Stewarding is about answering for the decisions that have been made and being accountable for them. In February we will have our Annual Meeting, probably virtually, where we will go over the budget that the Vestry approved for 2021. We will answer questions. Last year a great one came up about money spent on Outreach Ministries. We were able to show how much of what we do is hidden in other lines. Not to be clandestine, but we do much that is tucked into other lines. Very rarely do we go into closed session on the Vestry, and often that is to protect something confidential for a person. Those minutes are open to any member. Stewardship is about being above board, open, and honest in our dealings.
Stewarding the resources of our lives, and stewarding our communal resources are both so important. We want St. James the Less to be a gathered worshiping community in Ashland of 2120 as much as 2021. We want you to be healthy, happy, and safe. There is a reason we are not meeting inside the church building, and we will not for a while. We want you well. We want you financially well, too. The biblical standard is a tithe, 10% of what we produce. When we were agrarian in our economies, this often came in produce or livestock. Now, with a monetary based economy, we look at 10% pre-tax. Very few of us are disciplined to the point of being able to be there. That is a reality. But planning out our giving, and taking whatever share I decide to give first enables me to give. If I wait to give from what is left, there would never be much. THAT is stewardship, taking care of God’s first before I take out mine. That empowers and enables me to give more. It shows where I place the importance of what I give. Giving to God is my way of saying you have provided me with so much, I have faith that this portion will do and I joyfully and welcomingly give.
Stewardship is a lifestyle. Our budget represents that faith that we have that we will have all we need, and faith in the leadership to do well with what is given. Your pledge represents faith that you will be able to share that amount to enable the work that we do collectively, to provide for the care and upkeep of the things we have so that they can be enjoyed and used for generations to come.
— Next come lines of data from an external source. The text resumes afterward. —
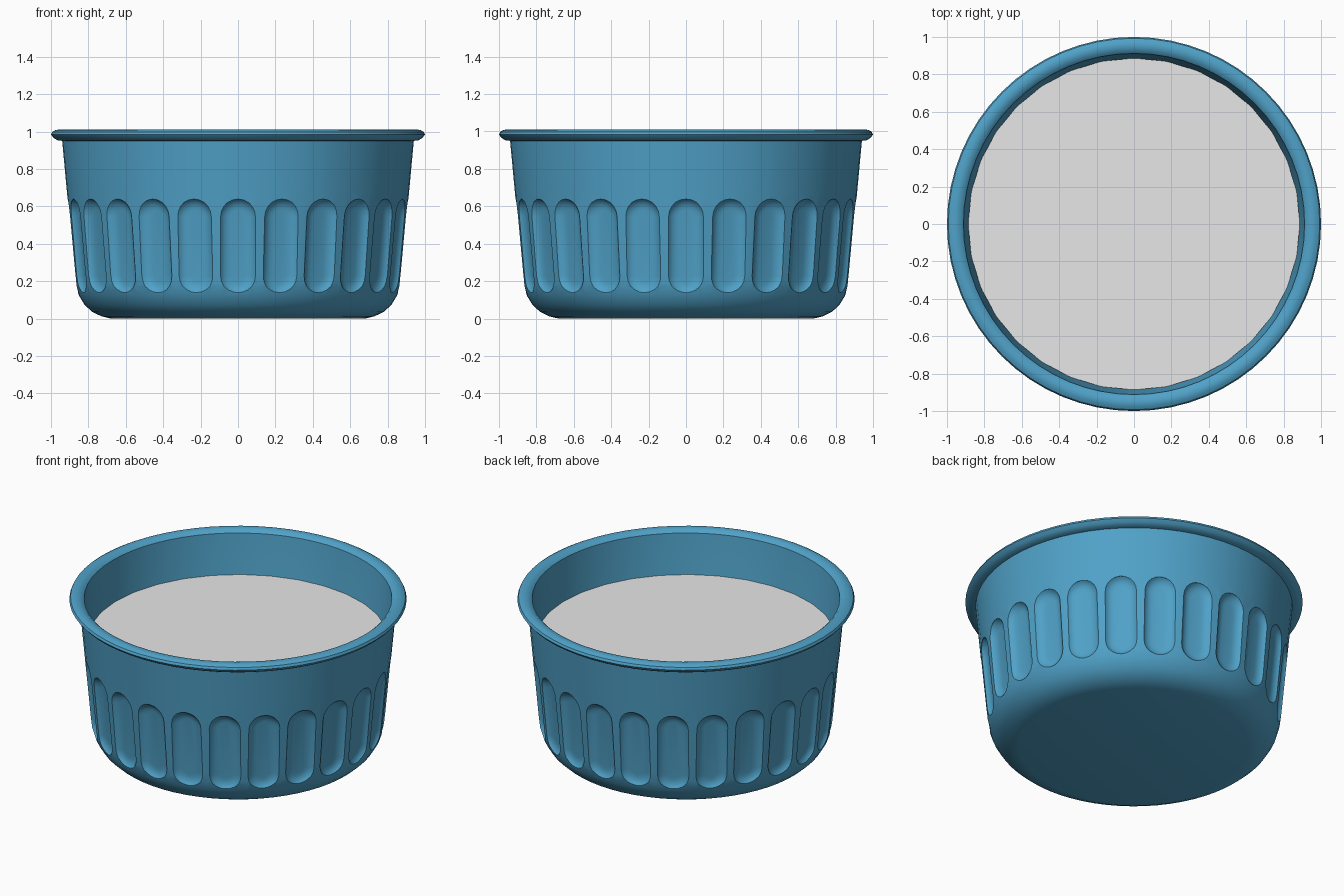
import bpy, bmesh
from math import pi, cos, sin, radians
from mathutils import Matrix, Vector

cube = bpy.data.objects.get("Cube")
if cube:
    bpy.data.objects.remove(cube, do_unlink=True)

FLUTES = 24


def material(name, rgb):
    m = bpy.data.materials.new(name)
    m.use_nodes = True
    m.diffuse_color = (*rgb, 1)
    m.node_tree.nodes["Principled BSDF"].inputs["Base Color"].default_value = (*rgb, 1)
    return m


def make_object(name, bm, mat):
    bmesh.ops.recalc_face_normals(bm, faces=bm.faces)
    mesh = bpy.data.meshes.new(name)
    bm.to_mesh(mesh)
    bm.free()
    mesh.materials.append(mat)
    obj = bpy.data.objects.new(name, mesh)
    bpy.context.collection.objects.link(obj)
    return obj


def skin(bm, loops):
    """Join closed loops of points with quads and cap both ends."""
    rings = [[bm.verts.new(p) for p in loop] for loop in loops]
    for a, b in zip(rings, rings[1:]):
        n = len(a)
        for i in range(n):
            j = (i + 1) % n
            bm.faces.new((a[i], a[j], b[j], b[i]))
    bm.faces.new(rings[0])
    bm.faces.new(rings[-1])


def circle(radius, z, segments):
    return [(radius * sin(2 * pi * i / segments), radius * cos(2 * pi * i / segments), z)
            for i in range(segments)]


def stadium(x, half_width, half_length, steps=10):
    """Upright rounded slot outline, facing along x."""
    points = []
    for side in (1, -1):
        for i in range(steps + 1):
            a = pi * i / steps
            points.append(Vector((x, side * half_width * cos(a),
                                  side * (half_length + half_width * sin(a)))))
    return points


blue = material("glazed blue", (0.08, 0.36, 0.58))
grey = material("light grey", (0.8, 0.8, 0.8))

# Bowl: outside from the base up, over the rolled rim, then down the inside
profile = [(0.68, 0), (0.73, 0.012), (0.78, 0.036), (0.82, 0.073), (0.85, 0.122),
           (0.867, 0.175), (0.875, 0.24), (0.915, 0.68), (0.94, 0.95),
           (0.965, 0.953), (0.985, 0.965), (1.0, 0.983), (0.993, 0.998),
           (0.975, 1.008), (0.955, 1.011), (0.93, 1.006), (0.912, 0.99),
           (0.885, 0.72), (0.80, 0.2), (0.75, 0.09), (0.66, 0.06)]
bm = bmesh.new()
skin(bm, [circle(r, z, 64) for r, z in profile])
bowl = make_object("bowl", bm, blue)

# Flute cutter: dished slots leaning with the wall
bm = bmesh.new()
dish = [(0.1, 0), (-0.004, 0), (-0.016, 0.01), (-0.026, 0.024), (-0.032, 0.042), (-0.034, 0.06)]
lean = Matrix.Translation((0.889, 0, 0.385)) @ Matrix.Rotation(radians(5.3), 4, 'Y')
for k in range(FLUTES):
    place = Matrix.Rotation(2 * pi * k / FLUTES, 4, 'Z') @ lean
    skin(bm, [[place @ p for p in stadium(x, 0.095 - inset, 0.16)] for x, inset in dish])
cutter = make_object("flute_cutter", bm, blue)
cutter.hide_render = True

cut = bowl.modifiers.new("flutes", 'BOOLEAN')
cut.operation = 'DIFFERENCE'
cut.solver = 'EXACT'
cut.object = cutter
bpy.ops.object.select_all(action='DESELECT')
bpy.context.view_layer.objects.active = bowl
bowl.select_set(True)
bpy.ops.object.modifier_apply(modifier=cut.name)
bpy.data.objects.remove(cutter, do_unlink=True)
bpy.ops.object.shade_smooth_by_angle(angle=radians(32))

# Flat filling surface
bm = bmesh.new()
skin(bm, [circle(0.887, z, 32) for z in (0.722, 0.73)])
make_object("filling", bm, grey)
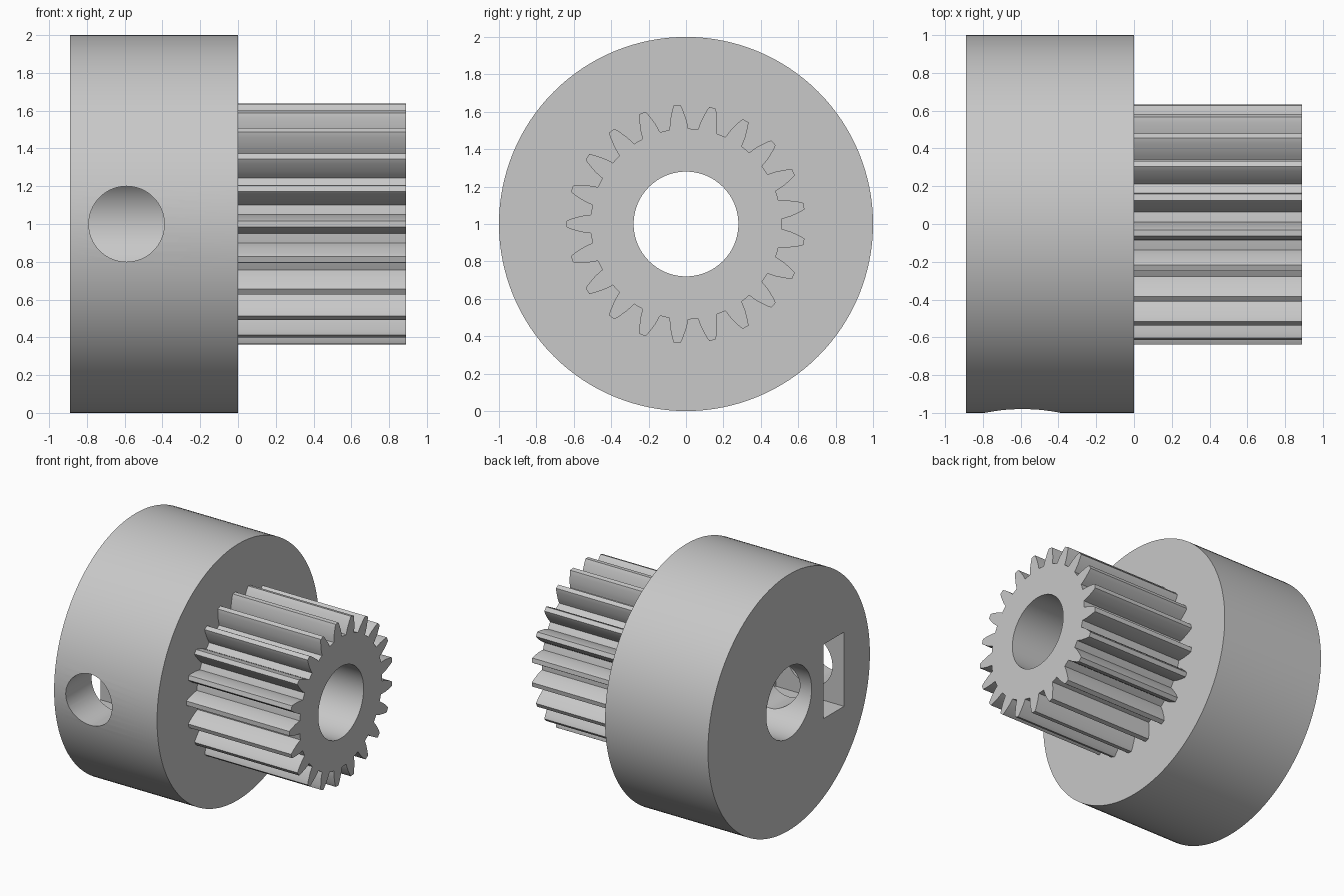
import bpy
import bmesh
from math import cos, sin, pi, radians
from mathutils import Matrix

cube = bpy.data.objects.get("Cube")
if cube:
    bpy.data.objects.remove(cube, do_unlink=True)

AXIS_Z = 1.0      # height of the shaft axis
TEETH = 21
ROOT_R = 0.51
# tooth flank as (radius, half width), root to tip
FLANK = [(ROOT_R, 0.05), (0.535, 0.047), (0.56, 0.043), (0.585, 0.036),
         (0.61, 0.029), (0.628, 0.022), (0.638, 0.017)]

metal = bpy.data.materials.new("light grey")
metal.use_nodes = True
GREY = (0.58, 0.58, 0.58, 1)
metal.diffuse_color = GREY
metal.node_tree.nodes["Principled BSDF"].inputs["Base Color"].default_value = GREY


def add_object(name, bm):
    bmesh.ops.recalc_face_normals(bm, faces=bm.faces)
    mesh = bpy.data.meshes.new(name)
    bm.to_mesh(mesh)
    bm.free()
    mesh.materials.append(metal)
    obj = bpy.data.objects.new(name, mesh)
    bpy.context.collection.objects.link(obj)
    return obj


def cylinder(name, radius, start, end, axis="X", x=0.0, sides=128):
    """Cylinder along X or Y, centred on the shaft height."""
    bm = bmesh.new()
    mid = (start + end) / 2
    turn = Matrix.Rotation(pi / 2, 4, "Y" if axis == "X" else "X")
    place = (mid, 0, AXIS_Z) if axis == "X" else (x, mid, AXIS_Z)
    bmesh.ops.create_cone(bm, cap_ends=True, segments=sides, radius1=radius,
                          radius2=radius, depth=end - start,
                          matrix=Matrix.Translation(place) @ turn)
    return add_object(name, bm)


def box(name, low, high):
    bm = bmesh.new()
    size = [b - a for a, b in zip(low, high)]
    mid = [(a + b) / 2 for a, b in zip(low, high)]
    bmesh.ops.create_cube(bm, size=1, matrix=Matrix.Translation(mid)
                          @ Matrix.Diagonal((*size, 1)))
    return add_object(name, bm)


def toothed_bar(name, start, end):
    """Extrude the tooth outline along X."""
    bm = bmesh.new()
    pitch = 2 * pi / TEETH
    rim = []
    for i in range(TEETH):
        a = pi + i * pitch
        sides = [(r, -w) for r, w in FLANK] + [(r, w) for r, w in reversed(FLANK)]
        for r, w in sides:
            angle = a + w / r
            rim.append((r * cos(angle), r * sin(angle)))
        gap = a + pitch / 2
        rim.append((ROOT_R * cos(gap), ROOT_R * sin(gap)))
    face = bm.faces.new([bm.verts.new((start, y, AXIS_Z + z)) for y, z in rim])
    new = bmesh.ops.extrude_face_region(bm, geom=[face])["geom"]
    bmesh.ops.translate(bm, vec=(end - start, 0, 0),
                        verts=[v for v in new if isinstance(v, bmesh.types.BMVert)])
    return add_object(name, bm)


def cut(obj, cutter):
    mod = obj.modifiers.new("cut", "BOOLEAN")
    mod.operation = "DIFFERENCE"
    mod.solver = "EXACT"
    mod.object = cutter
    bpy.context.view_layer.objects.active = obj
    bpy.ops.object.modifier_apply(modifier=mod.name)


# solid parts
hub = cylinder("hub", 1.0, -0.89, 0.0)
gear = toothed_bar("gear", -0.005, 0.89)

# shaft bore, set screw hole and nut slot
bore = cylinder("bore_cutter", 0.28, -1.2, 1.2, sides=96)
screw = cylinder("screw_cutter", 0.2, -1.2, 0.0, axis="Y", x=-0.59, sides=64)
slot = box("slot_cutter", (-1.0, -0.68, 0.71), (-0.3, -0.43, 1.29))
for cutter in (bore, screw, slot):
    cut(hub, cutter)
cut(gear, bore)
for cutter in (bore, screw, slot):
    bpy.data.objects.remove(cutter, do_unlink=True)

# smooth rounds, crisp edges
for obj in (hub, gear):
    bpy.ops.object.select_all(action="DESELECT")
    obj.select_set(True)
    bpy.context.view_layer.objects.active = obj
    bpy.ops.object.shade_smooth_by_angle(angle=radians(25))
Today we gather in the promises you are making to God to do the work of this community for the coming year. If we have your pledge cards, they will be blessed today. If we receive them later, they will be blessed as well. May it be said of us, what the Master said to the one who was given much: “‘Well done, good and trustworthy slave; you have been trustworthy in a few things, I will put you in charge of many things; enter into the joy of your master.” Amen